## Dataset
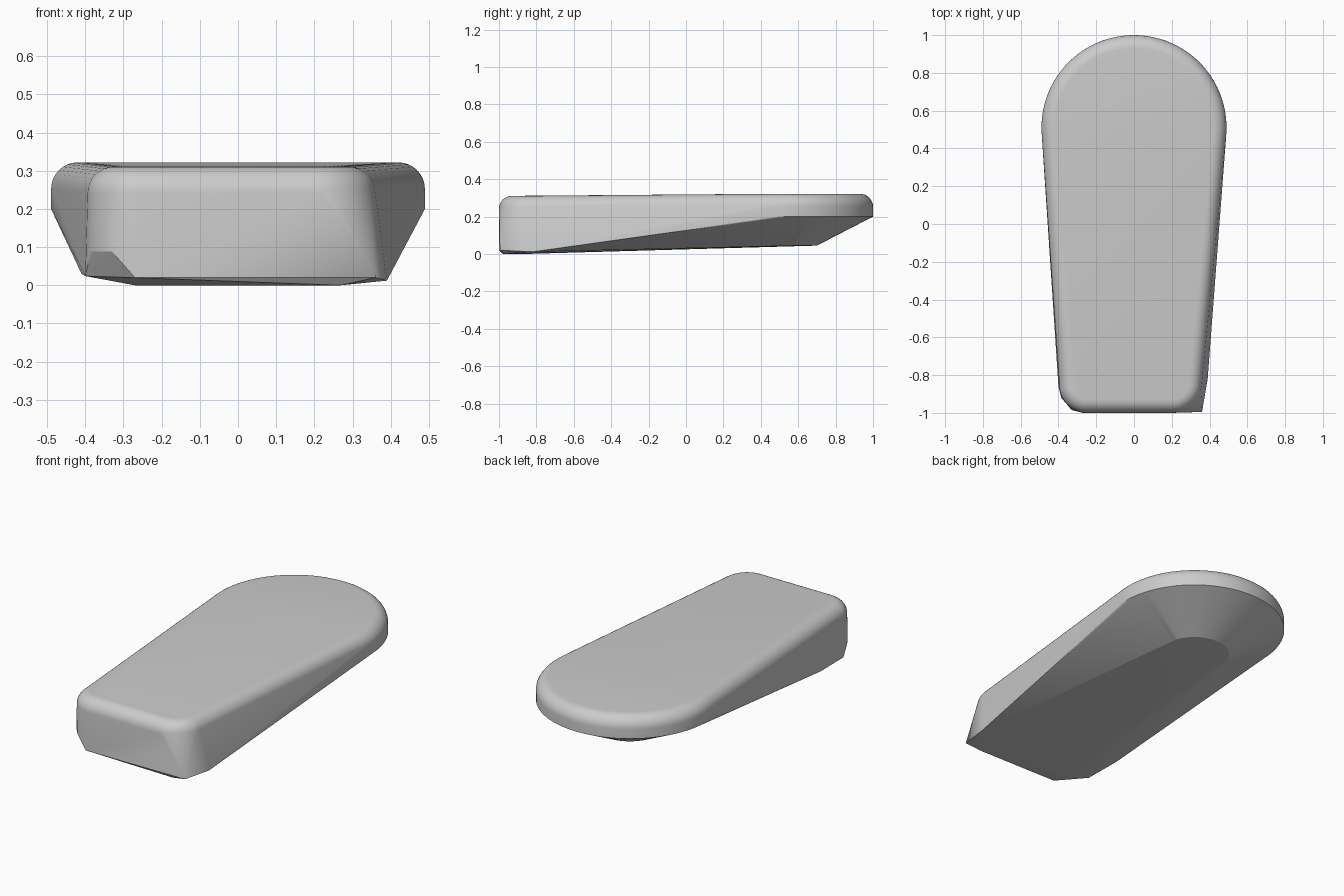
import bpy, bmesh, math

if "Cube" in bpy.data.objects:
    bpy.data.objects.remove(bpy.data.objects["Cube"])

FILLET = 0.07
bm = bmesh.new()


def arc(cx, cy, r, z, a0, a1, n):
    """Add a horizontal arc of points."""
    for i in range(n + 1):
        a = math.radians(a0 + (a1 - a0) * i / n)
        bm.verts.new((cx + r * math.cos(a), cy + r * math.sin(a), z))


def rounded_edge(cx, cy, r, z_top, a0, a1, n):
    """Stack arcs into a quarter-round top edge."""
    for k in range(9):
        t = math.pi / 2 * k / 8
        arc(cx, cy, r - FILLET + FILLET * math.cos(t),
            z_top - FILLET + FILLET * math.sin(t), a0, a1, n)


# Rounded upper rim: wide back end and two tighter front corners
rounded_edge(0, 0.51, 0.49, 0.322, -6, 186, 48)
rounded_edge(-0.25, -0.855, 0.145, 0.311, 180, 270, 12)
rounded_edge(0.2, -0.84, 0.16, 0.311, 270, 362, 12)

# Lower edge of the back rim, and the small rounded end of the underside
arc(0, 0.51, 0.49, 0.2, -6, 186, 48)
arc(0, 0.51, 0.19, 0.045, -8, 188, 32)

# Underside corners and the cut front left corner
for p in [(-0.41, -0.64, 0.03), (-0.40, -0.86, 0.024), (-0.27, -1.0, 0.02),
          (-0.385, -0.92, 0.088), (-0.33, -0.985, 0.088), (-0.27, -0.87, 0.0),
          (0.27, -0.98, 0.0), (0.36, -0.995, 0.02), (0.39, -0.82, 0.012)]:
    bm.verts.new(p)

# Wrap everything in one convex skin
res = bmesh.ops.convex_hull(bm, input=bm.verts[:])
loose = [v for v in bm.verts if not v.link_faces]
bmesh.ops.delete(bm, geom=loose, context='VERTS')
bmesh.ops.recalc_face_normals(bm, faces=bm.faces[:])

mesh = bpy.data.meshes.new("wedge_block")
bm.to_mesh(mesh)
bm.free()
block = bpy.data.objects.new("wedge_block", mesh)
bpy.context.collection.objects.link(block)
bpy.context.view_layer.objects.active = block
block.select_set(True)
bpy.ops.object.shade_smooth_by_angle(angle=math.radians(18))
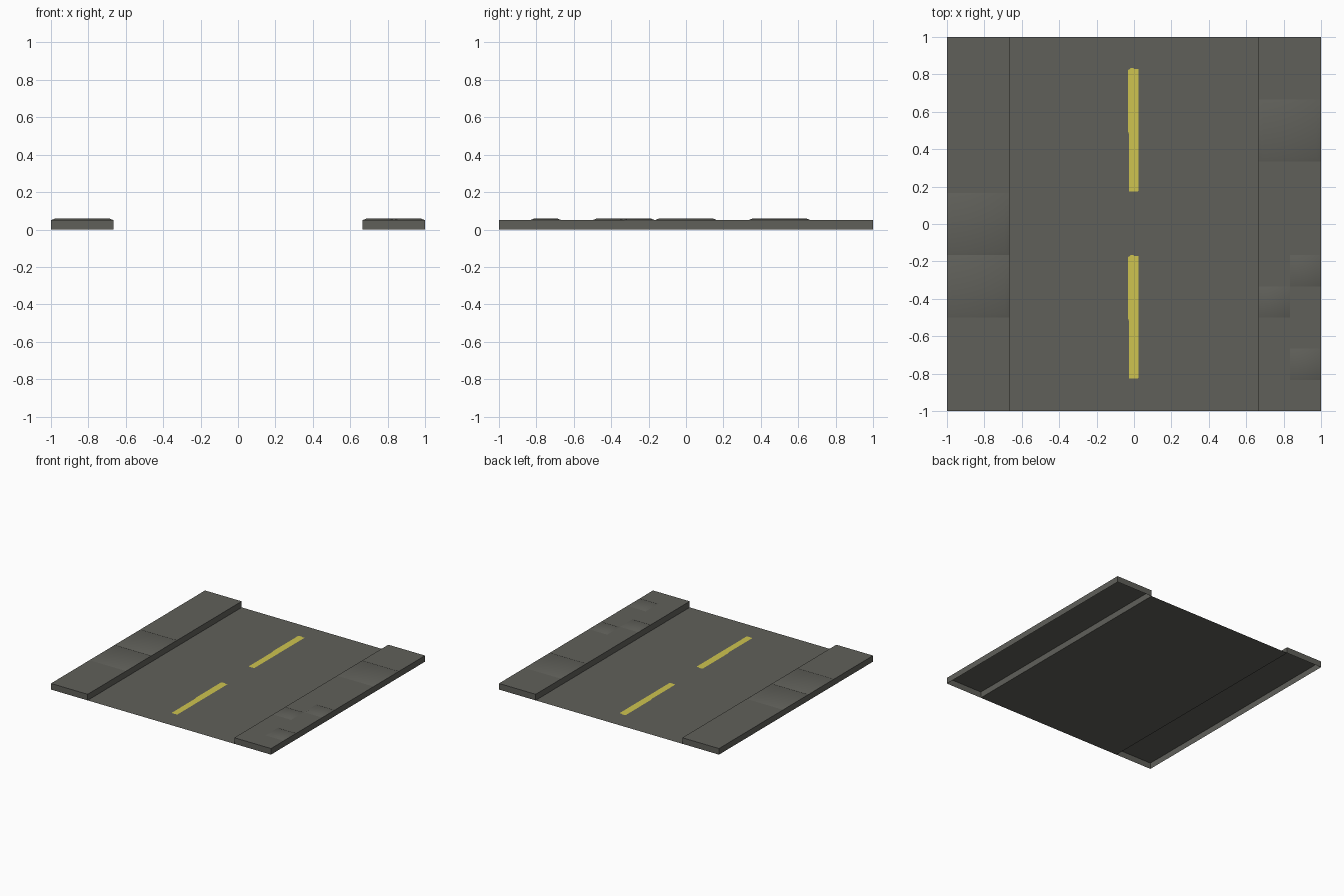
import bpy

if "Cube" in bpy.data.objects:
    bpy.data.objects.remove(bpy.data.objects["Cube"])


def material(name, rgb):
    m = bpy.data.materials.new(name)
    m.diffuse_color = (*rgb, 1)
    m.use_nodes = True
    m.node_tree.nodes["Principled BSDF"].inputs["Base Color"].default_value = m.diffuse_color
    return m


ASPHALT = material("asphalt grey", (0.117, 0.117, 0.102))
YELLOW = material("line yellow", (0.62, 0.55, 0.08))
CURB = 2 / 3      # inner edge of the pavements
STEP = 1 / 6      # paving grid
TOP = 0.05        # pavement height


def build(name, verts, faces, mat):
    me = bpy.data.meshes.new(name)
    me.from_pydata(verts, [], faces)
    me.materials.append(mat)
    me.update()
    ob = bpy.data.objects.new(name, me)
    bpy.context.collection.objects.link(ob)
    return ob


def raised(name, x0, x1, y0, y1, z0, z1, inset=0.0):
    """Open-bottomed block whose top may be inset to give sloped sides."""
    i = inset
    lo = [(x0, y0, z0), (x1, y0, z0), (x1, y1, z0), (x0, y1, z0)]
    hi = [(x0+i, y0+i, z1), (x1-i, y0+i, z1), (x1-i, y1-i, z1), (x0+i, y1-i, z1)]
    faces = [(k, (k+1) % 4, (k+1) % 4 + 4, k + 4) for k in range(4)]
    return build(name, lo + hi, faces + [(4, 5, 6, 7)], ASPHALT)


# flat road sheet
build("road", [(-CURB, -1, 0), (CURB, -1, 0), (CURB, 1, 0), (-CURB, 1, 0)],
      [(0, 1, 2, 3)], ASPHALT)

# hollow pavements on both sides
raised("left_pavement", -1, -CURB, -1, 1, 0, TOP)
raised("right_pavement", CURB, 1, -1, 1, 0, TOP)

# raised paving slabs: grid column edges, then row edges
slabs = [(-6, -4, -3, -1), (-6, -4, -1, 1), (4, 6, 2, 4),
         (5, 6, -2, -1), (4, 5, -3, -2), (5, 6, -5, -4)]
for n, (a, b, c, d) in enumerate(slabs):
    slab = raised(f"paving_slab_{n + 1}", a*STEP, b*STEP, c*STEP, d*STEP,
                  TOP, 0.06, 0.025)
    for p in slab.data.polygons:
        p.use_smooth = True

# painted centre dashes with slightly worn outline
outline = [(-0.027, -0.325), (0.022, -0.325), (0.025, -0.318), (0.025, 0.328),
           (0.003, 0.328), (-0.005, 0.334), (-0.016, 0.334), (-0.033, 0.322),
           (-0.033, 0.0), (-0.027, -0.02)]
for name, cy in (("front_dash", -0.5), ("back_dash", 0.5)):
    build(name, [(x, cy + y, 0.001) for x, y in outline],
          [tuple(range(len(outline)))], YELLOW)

## Exercise instructions
The whole listing above, line by line, needs to be copied exactly, except for any images.

## Answer area
import bpy, bmesh, math

if "Cube" in bpy.data.objects:
    bpy.data.objects.remove(bpy.data.objects["Cube"])

FILLET = 0.07
bm = bmesh.new()


def arc(cx, cy, r, z, a0, a1, n):
    """Add a horizontal arc of points."""
    for i in range(n + 1):
        a = math.radians(a0 + (a1 - a0) * i / n)
        bm.verts.new((cx + r * math.cos(a), cy + r * math.sin(a), z))


def rounded_edge(cx, cy, r, z_top, a0, a1, n):
    """Stack arcs into a quarter-round top edge."""
    for k in range(9):
        t = math.pi / 2 * k / 8
        arc(cx, cy, r - FILLET + FILLET * math.cos(t),
            z_top - FILLET + FILLET * math.sin(t), a0, a1, n)


# Rounded upper rim: wide back end and two tighter front corners
rounded_edge(0, 0.51, 0.49, 0.322, -6, 186, 48)
rounded_edge(-0.25, -0.855, 0.145, 0.311, 180, 270, 12)
rounded_edge(0.2, -0.84, 0.16, 0.311, 270, 362, 12)

# Lower edge of the back rim, and the small rounded end of the underside
arc(0, 0.51, 0.49, 0.2, -6, 186, 48)
arc(0, 0.51, 0.19, 0.045, -8, 188, 32)

# Underside corners and the cut front left corner
for p in [(-0.41, -0.64, 0.03), (-0.40, -0.86, 0.024), (-0.27, -1.0, 0.02),
          (-0.385, -0.92, 0.088), (-0.33, -0.985, 0.088), (-0.27, -0.87, 0.0),
          (0.27, -0.98, 0.0), (0.36, -0.995, 0.02), (0.39, -0.82, 0.012)]:
    bm.verts.new(p)

# Wrap everything in one convex skin
res = bmesh.ops.convex_hull(bm, input=bm.verts[:])
loose = [v for v in bm.verts if not v.link_faces]
bmesh.ops.delete(bm, geom=loose, context='VERTS')
bmesh.ops.recalc_face_normals(bm, faces=bm.faces[:])

mesh = bpy.data.meshes.new("wedge_block")
bm.to_mesh(mesh)
bm.free()
block = bpy.data.objects.new("wedge_block", mesh)
bpy.context.collection.objects.link(block)
bpy.context.view_layer.objects.active = block
block.select_set(True)
bpy.ops.object.shade_smooth_by_angle(angle=math.radians(18))
import bpy

if "Cube" in bpy.data.objects:
    bpy.data.objects.remove(bpy.data.objects["Cube"])


def material(name, rgb):
    m = bpy.data.materials.new(name)
    m.diffuse_color = (*rgb, 1)
    m.use_nodes = True
    m.node_tree.nodes["Principled BSDF"].inputs["Base Color"].default_value = m.diffuse_color
    return m


ASPHALT = material("asphalt grey", (0.117, 0.117, 0.102))
YELLOW = material("line yellow", (0.62, 0.55, 0.08))
CURB = 2 / 3      # inner edge of the pavements
STEP = 1 / 6      # paving grid
TOP = 0.05        # pavement height


def build(name, verts, faces, mat):
    me = bpy.data.meshes.new(name)
    me.from_pydata(verts, [], faces)
    me.materials.append(mat)
    me.update()
    ob = bpy.data.objects.new(name, me)
    bpy.context.collection.objects.link(ob)
    return ob


def raised(name, x0, x1, y0, y1, z0, z1, inset=0.0):
    """Open-bottomed block whose top may be inset to give sloped sides."""
    i = inset
    lo = [(x0, y0, z0), (x1, y0, z0), (x1, y1, z0), (x0, y1, z0)]
    hi = [(x0+i, y0+i, z1), (x1-i, y0+i, z1), (x1-i, y1-i, z1), (x0+i, y1-i, z1)]
    faces = [(k, (k+1) % 4, (k+1) % 4 + 4, k + 4) for k in range(4)]
    return build(name, lo + hi, faces + [(4, 5, 6, 7)], ASPHALT)


# flat road sheet
build("road", [(-CURB, -1, 0), (CURB, -1, 0), (CURB, 1, 0), (-CURB, 1, 0)],
      [(0, 1, 2, 3)], ASPHALT)

# hollow pavements on both sides
raised("left_pavement", -1, -CURB, -1, 1, 0, TOP)
raised("right_pavement", CURB, 1, -1, 1, 0, TOP)

# raised paving slabs: grid column edges, then row edges
slabs = [(-6, -4, -3, -1), (-6, -4, -1, 1), (4, 6, 2, 4),
         (5, 6, -2, -1), (4, 5, -3, -2), (5, 6, -5, -4)]
for n, (a, b, c, d) in enumerate(slabs):
    slab = raised(f"paving_slab_{n + 1}", a*STEP, b*STEP, c*STEP, d*STEP,
                  TOP, 0.06, 0.025)
    for p in slab.data.polygons:
        p.use_smooth = True

# painted centre dashes with slightly worn outline
outline = [(-0.027, -0.325), (0.022, -0.325), (0.025, -0.318), (0.025, 0.328),
           (0.003, 0.328), (-0.005, 0.334), (-0.016, 0.334), (-0.033, 0.322),
           (-0.033, 0.0), (-0.027, -0.02)]
for name, cy in (("front_dash", -0.5), ("back_dash", 0.5)):
    build(name, [(x, cy + y, 0.001) for x, y in outline],
          [tuple(range(len(outline)))], YELLOW)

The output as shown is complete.